Plain-text document sources
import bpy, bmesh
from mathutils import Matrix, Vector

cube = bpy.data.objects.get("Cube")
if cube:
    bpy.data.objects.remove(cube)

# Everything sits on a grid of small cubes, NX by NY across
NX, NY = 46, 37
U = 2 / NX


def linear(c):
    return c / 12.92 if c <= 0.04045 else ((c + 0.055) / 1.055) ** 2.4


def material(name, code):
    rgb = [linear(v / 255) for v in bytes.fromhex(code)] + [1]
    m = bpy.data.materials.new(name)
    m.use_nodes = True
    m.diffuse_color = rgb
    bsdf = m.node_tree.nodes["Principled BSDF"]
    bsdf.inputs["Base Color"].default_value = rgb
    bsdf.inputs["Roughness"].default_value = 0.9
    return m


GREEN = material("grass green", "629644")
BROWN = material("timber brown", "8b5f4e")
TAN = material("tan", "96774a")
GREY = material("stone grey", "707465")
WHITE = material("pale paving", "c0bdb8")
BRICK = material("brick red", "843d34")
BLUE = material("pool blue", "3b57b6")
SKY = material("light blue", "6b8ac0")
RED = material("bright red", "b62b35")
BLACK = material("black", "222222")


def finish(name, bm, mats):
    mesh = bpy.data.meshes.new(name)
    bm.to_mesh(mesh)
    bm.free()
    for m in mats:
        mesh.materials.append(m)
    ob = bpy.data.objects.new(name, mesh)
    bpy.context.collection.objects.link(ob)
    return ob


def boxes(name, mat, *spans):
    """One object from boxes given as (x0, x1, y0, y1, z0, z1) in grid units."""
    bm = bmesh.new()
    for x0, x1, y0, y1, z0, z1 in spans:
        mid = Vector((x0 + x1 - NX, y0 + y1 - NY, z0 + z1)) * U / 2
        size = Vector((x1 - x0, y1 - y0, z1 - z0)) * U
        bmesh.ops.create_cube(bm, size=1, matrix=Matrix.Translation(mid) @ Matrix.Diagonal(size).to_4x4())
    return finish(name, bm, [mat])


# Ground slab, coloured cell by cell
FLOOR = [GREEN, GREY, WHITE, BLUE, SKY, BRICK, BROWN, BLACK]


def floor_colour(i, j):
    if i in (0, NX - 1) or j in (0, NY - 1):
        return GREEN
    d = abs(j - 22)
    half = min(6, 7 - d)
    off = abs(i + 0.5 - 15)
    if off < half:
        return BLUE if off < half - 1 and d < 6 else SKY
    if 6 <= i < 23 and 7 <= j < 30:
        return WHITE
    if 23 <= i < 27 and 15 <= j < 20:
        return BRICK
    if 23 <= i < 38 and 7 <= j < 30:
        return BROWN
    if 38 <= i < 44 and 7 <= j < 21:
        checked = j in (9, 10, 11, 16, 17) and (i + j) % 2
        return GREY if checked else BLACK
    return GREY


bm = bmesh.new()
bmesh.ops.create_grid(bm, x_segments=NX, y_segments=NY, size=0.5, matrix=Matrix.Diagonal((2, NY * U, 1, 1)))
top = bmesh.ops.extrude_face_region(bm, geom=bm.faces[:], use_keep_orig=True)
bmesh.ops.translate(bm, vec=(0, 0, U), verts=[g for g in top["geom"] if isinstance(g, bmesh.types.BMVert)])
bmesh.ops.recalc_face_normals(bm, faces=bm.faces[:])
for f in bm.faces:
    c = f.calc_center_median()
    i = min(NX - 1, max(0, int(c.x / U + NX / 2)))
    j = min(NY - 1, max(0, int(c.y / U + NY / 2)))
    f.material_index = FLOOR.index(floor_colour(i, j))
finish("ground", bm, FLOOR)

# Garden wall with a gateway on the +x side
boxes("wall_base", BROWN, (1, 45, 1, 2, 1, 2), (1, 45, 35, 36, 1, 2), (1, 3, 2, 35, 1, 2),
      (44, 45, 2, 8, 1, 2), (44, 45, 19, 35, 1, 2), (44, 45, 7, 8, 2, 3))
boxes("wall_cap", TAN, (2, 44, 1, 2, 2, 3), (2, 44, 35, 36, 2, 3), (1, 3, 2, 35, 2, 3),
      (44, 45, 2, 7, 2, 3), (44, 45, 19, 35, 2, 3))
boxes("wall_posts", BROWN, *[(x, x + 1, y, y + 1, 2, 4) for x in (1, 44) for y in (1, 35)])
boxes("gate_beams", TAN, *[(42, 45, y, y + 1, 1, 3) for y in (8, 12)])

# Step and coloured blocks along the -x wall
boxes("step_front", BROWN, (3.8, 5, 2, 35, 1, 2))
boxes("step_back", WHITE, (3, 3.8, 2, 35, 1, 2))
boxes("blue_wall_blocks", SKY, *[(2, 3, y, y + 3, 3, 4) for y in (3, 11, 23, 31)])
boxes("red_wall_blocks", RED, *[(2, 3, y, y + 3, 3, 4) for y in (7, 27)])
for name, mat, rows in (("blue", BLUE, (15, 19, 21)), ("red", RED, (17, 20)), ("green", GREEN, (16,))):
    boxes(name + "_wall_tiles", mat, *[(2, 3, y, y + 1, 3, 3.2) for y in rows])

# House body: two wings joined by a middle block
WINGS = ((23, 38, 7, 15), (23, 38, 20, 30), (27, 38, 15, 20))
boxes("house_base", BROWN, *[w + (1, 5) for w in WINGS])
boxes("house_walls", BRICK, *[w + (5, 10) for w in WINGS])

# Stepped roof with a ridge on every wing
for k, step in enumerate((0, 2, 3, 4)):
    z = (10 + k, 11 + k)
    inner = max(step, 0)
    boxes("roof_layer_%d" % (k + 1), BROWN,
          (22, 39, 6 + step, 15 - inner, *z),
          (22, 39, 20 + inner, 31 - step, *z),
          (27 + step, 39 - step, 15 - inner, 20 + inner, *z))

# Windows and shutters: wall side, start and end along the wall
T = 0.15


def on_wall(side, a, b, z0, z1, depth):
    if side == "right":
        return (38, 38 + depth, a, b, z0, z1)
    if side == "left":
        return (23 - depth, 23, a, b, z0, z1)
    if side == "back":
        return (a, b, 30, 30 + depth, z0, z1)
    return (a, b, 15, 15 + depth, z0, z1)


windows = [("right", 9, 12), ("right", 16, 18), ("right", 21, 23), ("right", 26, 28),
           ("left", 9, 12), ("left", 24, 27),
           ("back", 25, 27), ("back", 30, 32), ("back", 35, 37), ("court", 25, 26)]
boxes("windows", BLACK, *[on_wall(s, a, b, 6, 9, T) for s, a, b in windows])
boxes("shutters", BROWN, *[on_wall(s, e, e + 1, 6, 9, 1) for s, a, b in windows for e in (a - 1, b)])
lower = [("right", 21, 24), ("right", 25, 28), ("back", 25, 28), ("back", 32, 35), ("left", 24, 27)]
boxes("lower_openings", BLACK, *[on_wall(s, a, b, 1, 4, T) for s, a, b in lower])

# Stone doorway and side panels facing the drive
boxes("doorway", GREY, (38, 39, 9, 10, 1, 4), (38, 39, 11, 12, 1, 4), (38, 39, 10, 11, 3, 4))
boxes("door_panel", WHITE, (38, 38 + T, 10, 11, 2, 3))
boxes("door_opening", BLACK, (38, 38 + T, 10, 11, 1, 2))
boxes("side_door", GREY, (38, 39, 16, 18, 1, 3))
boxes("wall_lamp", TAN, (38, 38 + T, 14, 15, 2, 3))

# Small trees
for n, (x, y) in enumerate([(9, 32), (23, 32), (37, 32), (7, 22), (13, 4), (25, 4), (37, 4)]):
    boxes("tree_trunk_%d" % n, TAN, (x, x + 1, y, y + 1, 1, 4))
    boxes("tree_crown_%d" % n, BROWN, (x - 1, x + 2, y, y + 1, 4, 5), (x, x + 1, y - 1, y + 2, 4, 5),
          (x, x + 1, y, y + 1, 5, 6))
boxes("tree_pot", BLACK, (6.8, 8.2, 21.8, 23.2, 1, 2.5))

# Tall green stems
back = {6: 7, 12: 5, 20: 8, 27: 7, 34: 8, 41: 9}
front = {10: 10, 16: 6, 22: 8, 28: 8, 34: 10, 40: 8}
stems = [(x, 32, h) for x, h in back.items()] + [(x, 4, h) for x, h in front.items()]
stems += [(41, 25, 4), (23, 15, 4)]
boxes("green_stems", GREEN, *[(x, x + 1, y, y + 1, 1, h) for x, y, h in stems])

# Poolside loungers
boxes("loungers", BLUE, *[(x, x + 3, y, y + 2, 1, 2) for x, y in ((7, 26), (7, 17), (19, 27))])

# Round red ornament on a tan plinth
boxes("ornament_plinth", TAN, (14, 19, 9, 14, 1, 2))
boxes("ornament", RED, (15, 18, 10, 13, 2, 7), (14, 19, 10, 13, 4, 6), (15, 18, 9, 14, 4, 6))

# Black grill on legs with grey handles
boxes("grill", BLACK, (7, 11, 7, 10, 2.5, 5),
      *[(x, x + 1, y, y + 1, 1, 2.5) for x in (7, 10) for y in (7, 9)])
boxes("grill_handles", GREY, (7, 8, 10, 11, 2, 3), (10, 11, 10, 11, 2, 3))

What the task asks -
Copy out each line in the preceding records that contains "left".

Result -
    if side == "left":
           ("left", 9, 12), ("left", 24, 27),
lower = [("right", 21, 24), ("right", 25, 28), ("back", 25, 28), ("back", 32, 35), ("left", 24, 27)]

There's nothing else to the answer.